*** AVAILABLE DATA ***

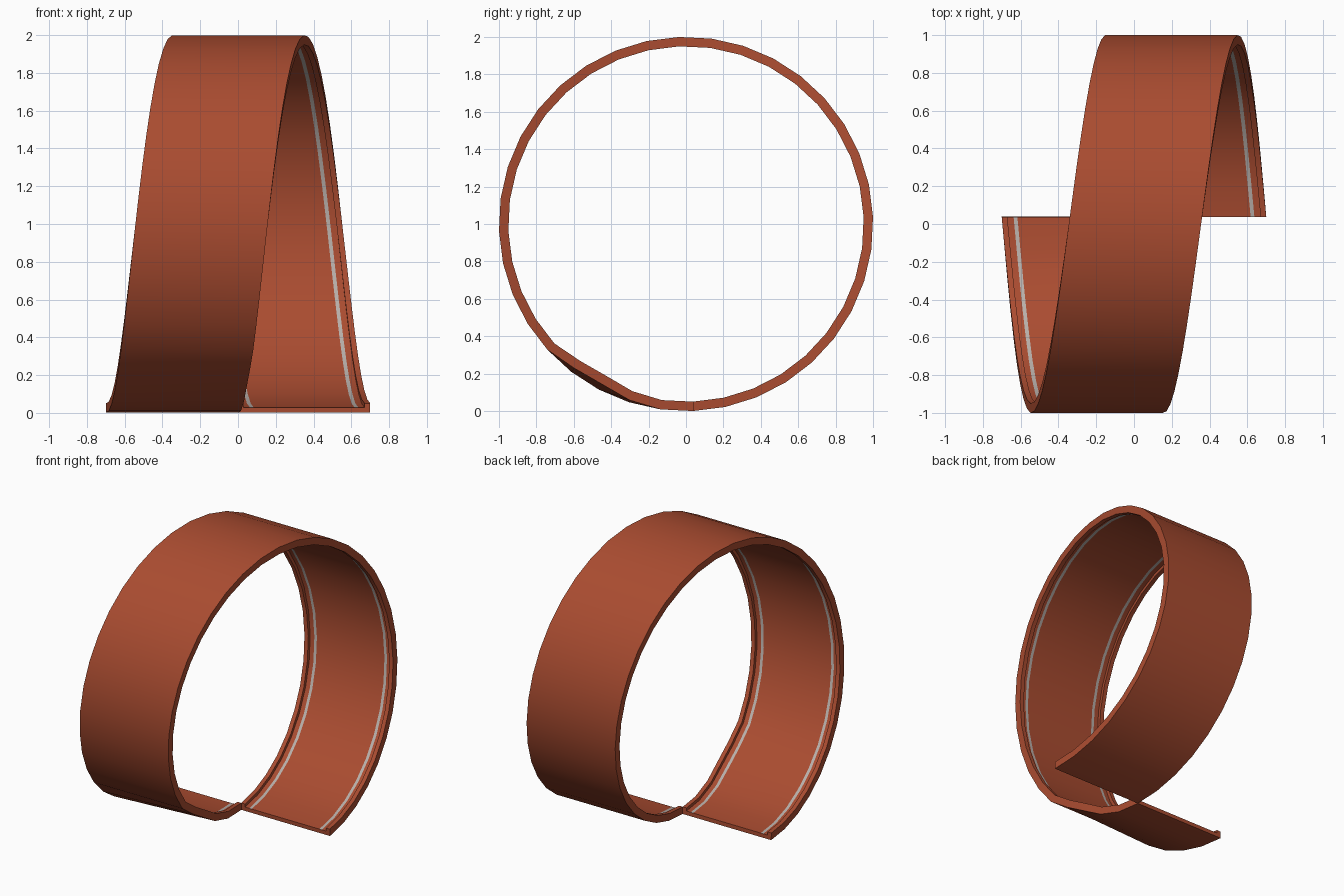
import bpy, bmesh, math

if "Cube" in bpy.data.objects:
    bpy.data.objects.remove(bpy.data.objects["Cube"])


def material(name, rgb):
    m = bpy.data.materials.new(name)
    m.diffuse_color = (*rgb, 1)
    m.use_nodes = True
    m.node_tree.nodes["Principled BSDF"].inputs["Base Color"].default_value = m.diffuse_color
    return m


red = material("brick_red", (0.40, 0.072, 0.03))
grey = material("pale_grey", (0.48, 0.43, 0.40))

WIDTH, RADIUS, SEGMENTS = 0.70, 1.0, 36
LIP_W, LIP_H, FLOOR = 0.03, 0.05, 0.028
STRIPE = (0.063, 0.083)      # painted line, distance from each edge

# Track cross-section: (across, height above the outer skin)
half = [(0, 0), (0, LIP_H), (LIP_W, LIP_H), (LIP_W, FLOOR),
        (STRIPE[0], FLOOR), (STRIPE[1], FLOOR)]
profile = half + [(WIDTH - u, h) for u, h in reversed(half)]
N = len(profile)
stripe_edges = (4, N - 6)    # profile edges that carry the painted lines


def track_point(i, u, h):
    t = i / SEGMENTS
    a = 2 * math.pi * t - math.radians(2.2)
    # sideways shift, slightly eased at both ends
    x = -WIDTH + WIDTH * (t - 0.2 * math.sin(2 * math.pi * t) / (2 * math.pi)) + u
    r = RADIUS - h
    # the inner edge cuts a straight chord just after the entry
    d = math.degrees(a)
    if 14 < d < 46:
        chord = math.cos(math.radians(15)) / math.cos(a - math.radians(30))
        r -= max(0, 1 - chord) * u / WIDTH
    return x, -r * math.sin(a), RADIUS - r * math.cos(a)


# Loop track: sweep the profile once round
bm = bmesh.new()
rings = [[bm.verts.new(track_point(i, u, h)) for u, h in profile]
         for i in range(SEGMENTS + 1)]
for r0, r1 in zip(rings, rings[1:]):
    for j in range(N):
        k = (j + 1) % N
        f = bm.faces.new((r0[j], r0[k], r1[k], r1[j]))
        f.material_index = 1 if j in stripe_edges else 0

# End caps
bm.faces.new(rings[0])
bm.faces.new(rings[-1])
bmesh.ops.recalc_face_normals(bm, faces=bm.faces)

mesh = bpy.data.meshes.new("loop_track")
bm.to_mesh(mesh)
bm.free()
mesh.materials.append(red)
mesh.materials.append(grey)
obj = bpy.data.objects.new("loop_track", mesh)
bpy.context.collection.objects.link(obj)

bpy.context.view_layer.objects.active = obj
obj.select_set(True)
bpy.ops.object.shade_smooth_by_angle(angle=math.radians(30))
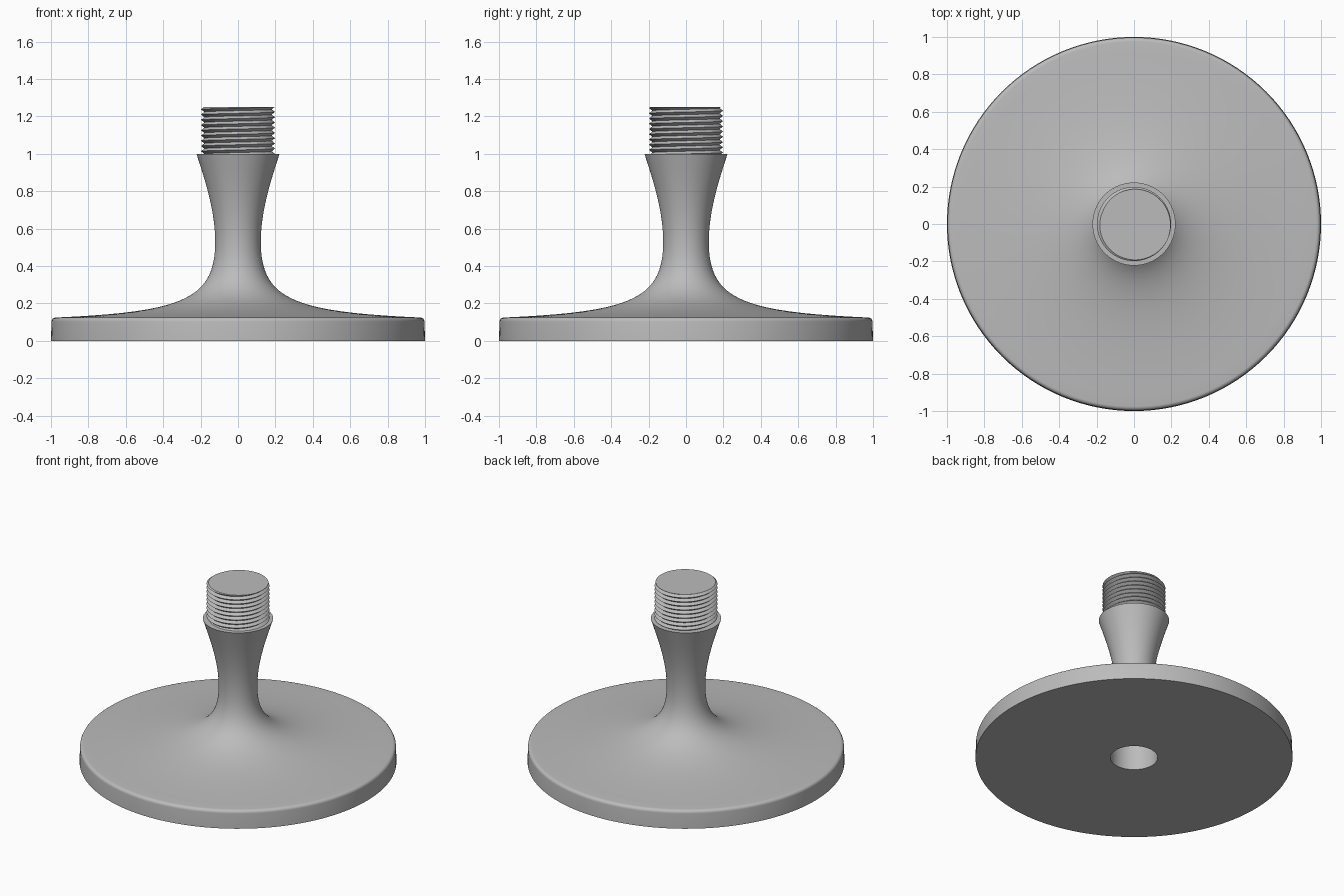
import bpy, bmesh, math
from mathutils import Vector
from mathutils.geometry import interpolate_bezier

cube = bpy.data.objects.get("Cube")
if cube:
    bpy.data.objects.remove(cube, do_unlink=True)

# Single plain grey
grey = bpy.data.materials.new("plain_grey")
grey.use_nodes = True
colour = (0.5, 0.5, 0.5, 1)
grey.diffuse_color = colour
grey.node_tree.nodes["Principled BSDF"].inputs["Base Color"].default_value = colour


def finish(name, bm, angle):
    bmesh.ops.recalc_face_normals(bm, faces=bm.faces[:])
    mesh = bpy.data.meshes.new(name)
    bm.to_mesh(mesh)
    bm.free()
    mesh.materials.append(grey)
    obj = bpy.data.objects.new(name, mesh)
    bpy.context.collection.objects.link(obj)
    bpy.ops.object.select_all(action='DESELECT')
    obj.select_set(True)
    bpy.context.view_layer.objects.active = obj
    bpy.ops.object.shade_smooth_by_angle(angle=math.radians(angle))
    return obj


def curve(points, count):
    # Bezier in the (radius, height) plane
    pts = [Vector((r, 0, z)) for r, z in points]
    return [(p.x, p.z) for p in interpolate_bezier(*pts, count)]


def lathe(name, profile, steps, angle):
    bm = bmesh.new()
    verts = [bm.verts.new((r, 0, z)) for r, z in profile]
    edges = [bm.edges.new(pair) for pair in zip(verts, verts[1:])]
    bmesh.ops.spin(bm, geom=verts + edges, cent=(0, 0, 0), axis=(0, 0, 1),
                   angle=2 * math.tau / 2, steps=steps, use_merge=True)
    bmesh.ops.remove_doubles(bm, verts=bm.verts[:], dist=1e-5)
    return finish(name, bm, angle)


# Round base flowing into a flared stem, with a blind hole underneath
BASE_TOP, STEM_TOP, PEG_TOP = 0.125, 1.0, 1.25
HOLE_R, HOLE_DEPTH = 0.149, 0.25
FILLET = 0.022
rim = [(0.997 - FILLET + FILLET * math.cos(a), BASE_TOP - FILLET + FILLET * math.sin(a))
       for a in (math.radians(15 * i) for i in range(7))]
skirt = curve([(rim[-1][0], BASE_TOP), (0.30, 0.155), (0.122, 0.22), (0.122, 0.53)], 32)
flare = curve([(0.122, 0.53), (0.122, 0.70), (0.18, 0.87), (0.222, STEM_TOP)], 20)
profile = [(0, HOLE_DEPTH), (HOLE_R, HOLE_DEPTH), (HOLE_R, 0), (1, 0)]
profile += rim + skirt[1:] + flare[1:] + [(0, STEM_TOP)]
lathe("base_and_stem", profile, 128, 35)

# Threaded peg: helical V ridges trimmed flat at both ends
SEGS, PITCH = 96, 0.028
CREST, ROOT = 0.198, 0.18
turns = math.ceil((PEG_TOP - STEM_TOP) / PITCH) + 4
rows = 2 * turns
bm = bmesh.new()
grid = []
for k in range(rows):
    radius = ROOT if k % 2 else CREST
    ring = []
    for i in range(SEGS):
        a = math.tau * i / SEGS
        z = STEM_TOP + PITCH * (i / SEGS + k / 2 - 2)
        ring.append(bm.verts.new((radius * math.cos(a), radius * math.sin(a), z)))
    grid.append(ring)
for k in range(rows - 3):
    for i in range(SEGS):
        j, up = (i + 1, k) if i + 1 < SEGS else (0, k + 2)
        bm.faces.new((grid[k][i], grid[up][j], grid[up + 1][j], grid[k + 1][i]))
for height, side in ((STEM_TOP, -1), (PEG_TOP, 1)):
    cut = bmesh.ops.bisect_plane(bm, geom=bm.verts[:] + bm.edges[:] + bm.faces[:],
                                 plane_co=(0, 0, height), plane_no=(0, 0, side),
                                 clear_outer=True)
    rim_edges = [e for e in cut["geom_cut"] if isinstance(e, bmesh.types.BMEdge)]
    bmesh.ops.contextual_create(bm, geom=rim_edges)
finish("threaded_peg", bm, 30)
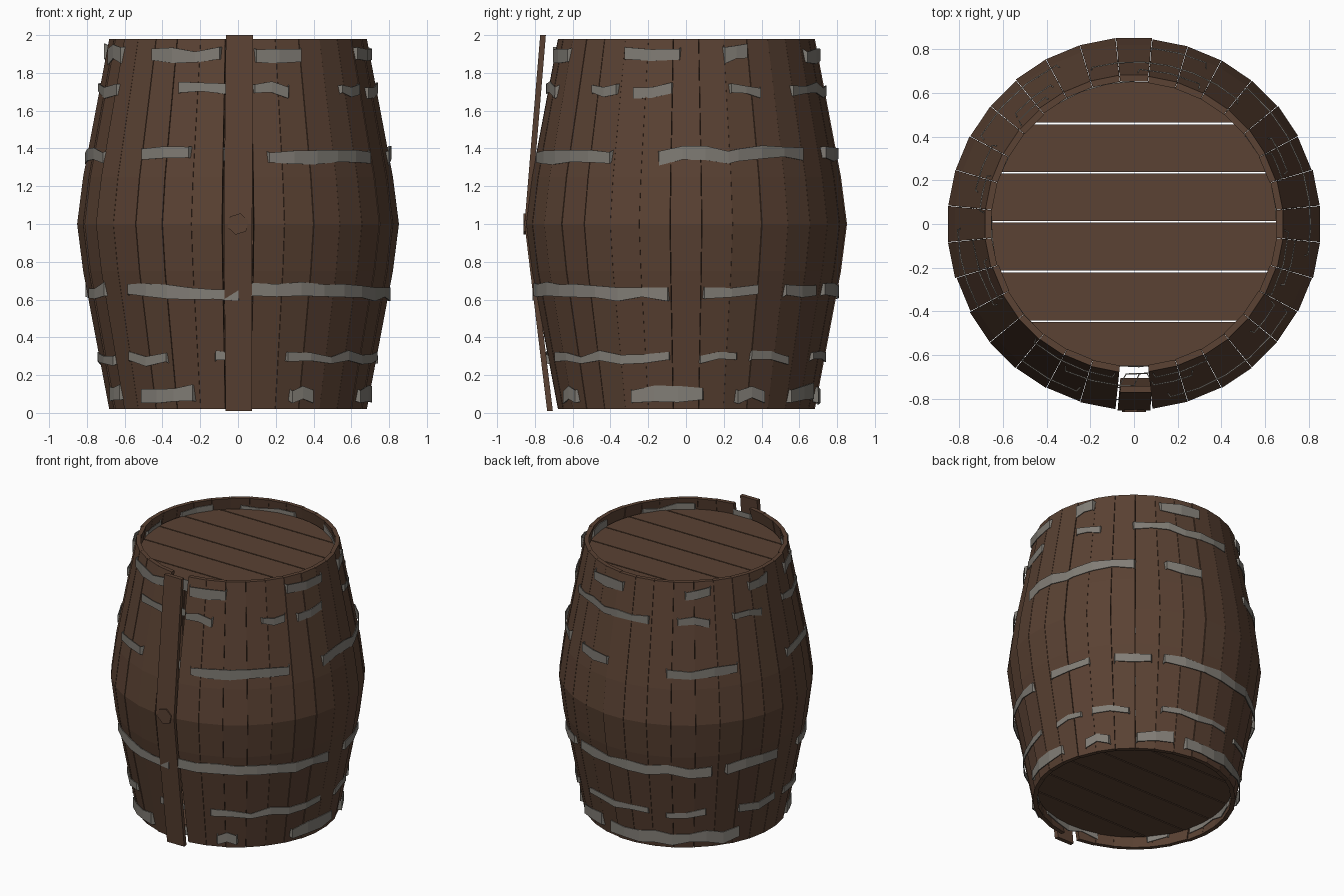
import bpy, bmesh, math, random
from mathutils import Vector

random.seed(4)
if "Cube" in bpy.data.objects:
    bpy.data.objects.remove(bpy.data.objects["Cube"])


def material(name, rgb):
    mat = bpy.data.materials.new(name)
    mat.use_nodes = True
    mat.diffuse_color = (*rgb, 1)
    mat.node_tree.nodes["Principled BSDF"].inputs["Base Color"].default_value = (*rgb, 1)
    return mat


wood = material("dark brown wood", (0.103, 0.054, 0.033))
iron = material("grey iron", (0.22, 0.205, 0.18))


def finish(bm, name, mat):
    bmesh.ops.recalc_face_normals(bm, faces=bm.faces)
    mesh = bpy.data.meshes.new(name)
    bm.to_mesh(mesh)
    bm.free()
    mesh.materials.append(mat)
    obj = bpy.data.objects.new(name, mesh)
    bpy.context.collection.objects.link(obj)
    return obj


def polar(angle, radius, z, side=0.0):
    """Point at an angle from the front, turning towards +x, shifted sideways."""
    s, c = math.sin(angle), math.cos(angle)
    return Vector((radius * s + side * c, -radius * c + side * s, z))


def barrel_radius(z):
    d = abs(z - 1)
    if d < 0.25:
        return 0.85 - 0.032 * d / 0.25
    return 0.818 - 0.138 * (d - 0.25) / 0.73


def add_stave(bm, angle, rows, thickness=0.03):
    """Bent plank; each row is (z, outer radius, half width, sideways shift)."""
    rings = []
    for z, r, half, shift in rows:
        corners = [(r, -half), (r, half), (r - thickness, half * 0.96), (r - thickness, -half * 0.96)]
        rings.append([bm.verts.new(polar(angle, rad, z, side + shift)) for rad, side in corners])
    for low, high in zip(rings, rings[1:]):
        for i in range(4):
            j = (i + 1) % 4
            bm.faces.new((low[i], low[j], high[j], high[i]))
    bm.faces.new(rings[0])
    bm.faces.new(rings[-1])


# Curved wall of staves, leaving the front place free
COUNT = 32
step = math.tau / COUNT
bm = bmesh.new()
for k in range(1, COUNT):
    wobble = random.uniform(-0.006, 0.003)
    rows = []
    for z in (0.02, 0.75, 1.0, 1.25, 1.98):
        r = barrel_radius(z) + wobble
        rows.append((z, r, r * math.tan(step / 2) * 0.985, 0))
    add_stave(bm, k * step, rows)
finish(bm, "wall_staves", wood)

# Loose stave standing away from the wall at the front
bm = bmesh.new()
add_stave(bm, 0, [(0.01, 0.735, 0.07, 0.005), (1.0, 0.855, 0.075, 0.0), (2.0, 0.772, 0.072, 0.008)])
finish(bm, "loose_front_stave", wood)

# Bung in the middle of the loose stave
bm = bmesh.new()
sides = 6
rims = [[bm.verts.new((0.058 * math.cos(i * math.tau / sides + 0.3), y,
                       1 + 0.058 * math.sin(i * math.tau / sides + 0.3))) for i in range(sides)]
        for y in (-0.80, -0.86)]
for i in range(sides):
    j = (i + 1) % sides
    bm.faces.new((rims[0][i], rims[0][j], rims[1][j], rims[1][i]))
for rim in rims:
    bm.faces.new(rim)
finish(bm, "bung", wood)


# Round lid and base made of parallel boards
def board_disc(name, top, radius=0.655, thickness=0.03, gap=0.004):
    bm = bmesh.new()
    seams = [-radius, -0.445, -0.217, 0.01, 0.235, 0.46, radius]
    for low, high in zip(seams, seams[1:]):
        a = math.asin(max(-1, (low + gap) / radius))
        b = math.asin(min(1, (high - gap) / radius))
        arc = [a + (b - a) * i / 6 for i in range(7)]
        outline = [(radius * math.cos(t), radius * math.sin(t)) for t in arc]
        outline += [(-x, y) for x, y in reversed(outline)]
        face = bm.faces.new([bm.verts.new((x, y, top)) for x, y in outline])
        solid = bmesh.ops.extrude_face_region(bm, geom=[face], use_keep_orig=True)
        moved = [g for g in solid["geom"] if isinstance(g, bmesh.types.BMVert)]
        bmesh.ops.translate(bm, verts=moved, vec=(0, 0, -thickness))
    bmesh.ops.remove_doubles(bm, verts=bm.verts, dist=0.0005)
    return finish(bm, name, wood)


board_disc("lid_boards", 1.9)
board_disc("base_boards", 0.13)


# Warped iron hoops: outside the wall over the given spans, sunk behind it elsewhere
def hoop(name, z, height, spans):
    bm = bmesh.new()
    out = max(barrel_radius(z - height / 2), barrel_radius(z + height / 2)) + 0.006
    sunk = out - 0.055
    knots = []
    for n, (start, end) in enumerate(spans):
        following = spans[(n + 1) % len(spans)][0]
        if following < end:
            following += 360
        pieces = max(2, round((end - start) / 10))
        knots += [(start + (end - start) * i / pieces, out) for i in range(pieces + 1)]
        first, last = end + 2, following - 2
        pieces = max(1, round((last - first) / 10))
        if last > first:
            knots += [(first + (last - first) * i / pieces, sunk) for i in range(pieces + 1)]
    ring = []
    for angle, r in knots:
        mid = z + random.uniform(-0.018, 0.018)
        half = height / 2 * random.uniform(0.7, 1.1)
        a = math.radians(angle)
        ring.append([bm.verts.new(polar(a, r, mid + s * half)) for s in (-1, 1)])
    for p, q in zip(ring, ring[1:] + ring[:1]):
        bm.faces.new((p[0], q[0], q[1], p[1]))
    obj = finish(bm, name, iron)
    solid = obj.modifiers.new("thickness", "SOLIDIFY")
    solid.thickness = 0.006
    solid.offset = 0


hoop("top_hoop", 1.9, 0.08,
     [(-76, -61), (-40, -8), (8, 28), (63, 87), (107, 117), (155, 178), (215, 228), (252, 265)])
hoop("upper_hoop", 1.71, 0.055,
     [(-84, -60), (-25, -5), (7, 21), (48, 60), (68, 84), (109, 122), (140, 195), (211, 227), (241, 258)])
hoop("upper_middle_hoop", 1.365, 0.07,
     [(-88, -62), (-39, -19), (12, 60), (80, 106), (110, 140), (156, 174), (206, 240)])
hoop("lower_middle_hoop", 0.64, 0.07,
     [(-77, -61), (-46, 0), (5, 83), (97, 118), (131, 148), (155, 227), (235, 264)])
hoop("lower_hoop", 0.29, 0.05,
     [(-83, -63), (-51, -31), (-9, 0), (21, 83), (96, 111), (118, 137), (155, 195), (205, 225), (244, 268)])
hoop("bottom_hoop", 0.1, 0.08,
     [(-73, -62), (-46, -20), (24, 34), (66, 97), (113, 126), (142, 162), (170, 245)])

***

- **WHAT IS REQUIRED**
Copy out only the lines of the records above from the one with "1 + 0.058 *" through the one with "face = bm.faces.new([bm.verts.new((x, y, top))", exactly as they stand, both included.

- **RESPONSE BOX**
                       1 + 0.058 * math.sin(i * math.tau / sides + 0.3))) for i in range(sides)]
        for y in (-0.80, -0.86)]
for i in range(sides):
    j = (i + 1) % sides
    bm.faces.new((rims[0][i], rims[0][j], rims[1][j], rims[1][i]))
for rim in rims:
    bm.faces.new(rim)
finish(bm, "bung", wood)


# Round lid and base made of parallel boards
def board_disc(name, top, radius=0.655, thickness=0.03, gap=0.004):
    bm = bmesh.new()
    seams = [-radius, -0.445, -0.217, 0.01, 0.235, 0.46, radius]
    for low, high in zip(seams, seams[1:]):
        a = math.asin(max(-1, (low + gap) / radius))
        b = math.asin(min(1, (high - gap) / radius))
        arc = [a + (b - a) * i / 6 for i in range(7)]
        outline = [(radius * math.cos(t), radius * math.sin(t)) for t in arc]
        outline += [(-x, y) for x, y in reversed(outline)]
        face = bm.faces.new([bm.verts.new((x, y, top)) for x, y in outline])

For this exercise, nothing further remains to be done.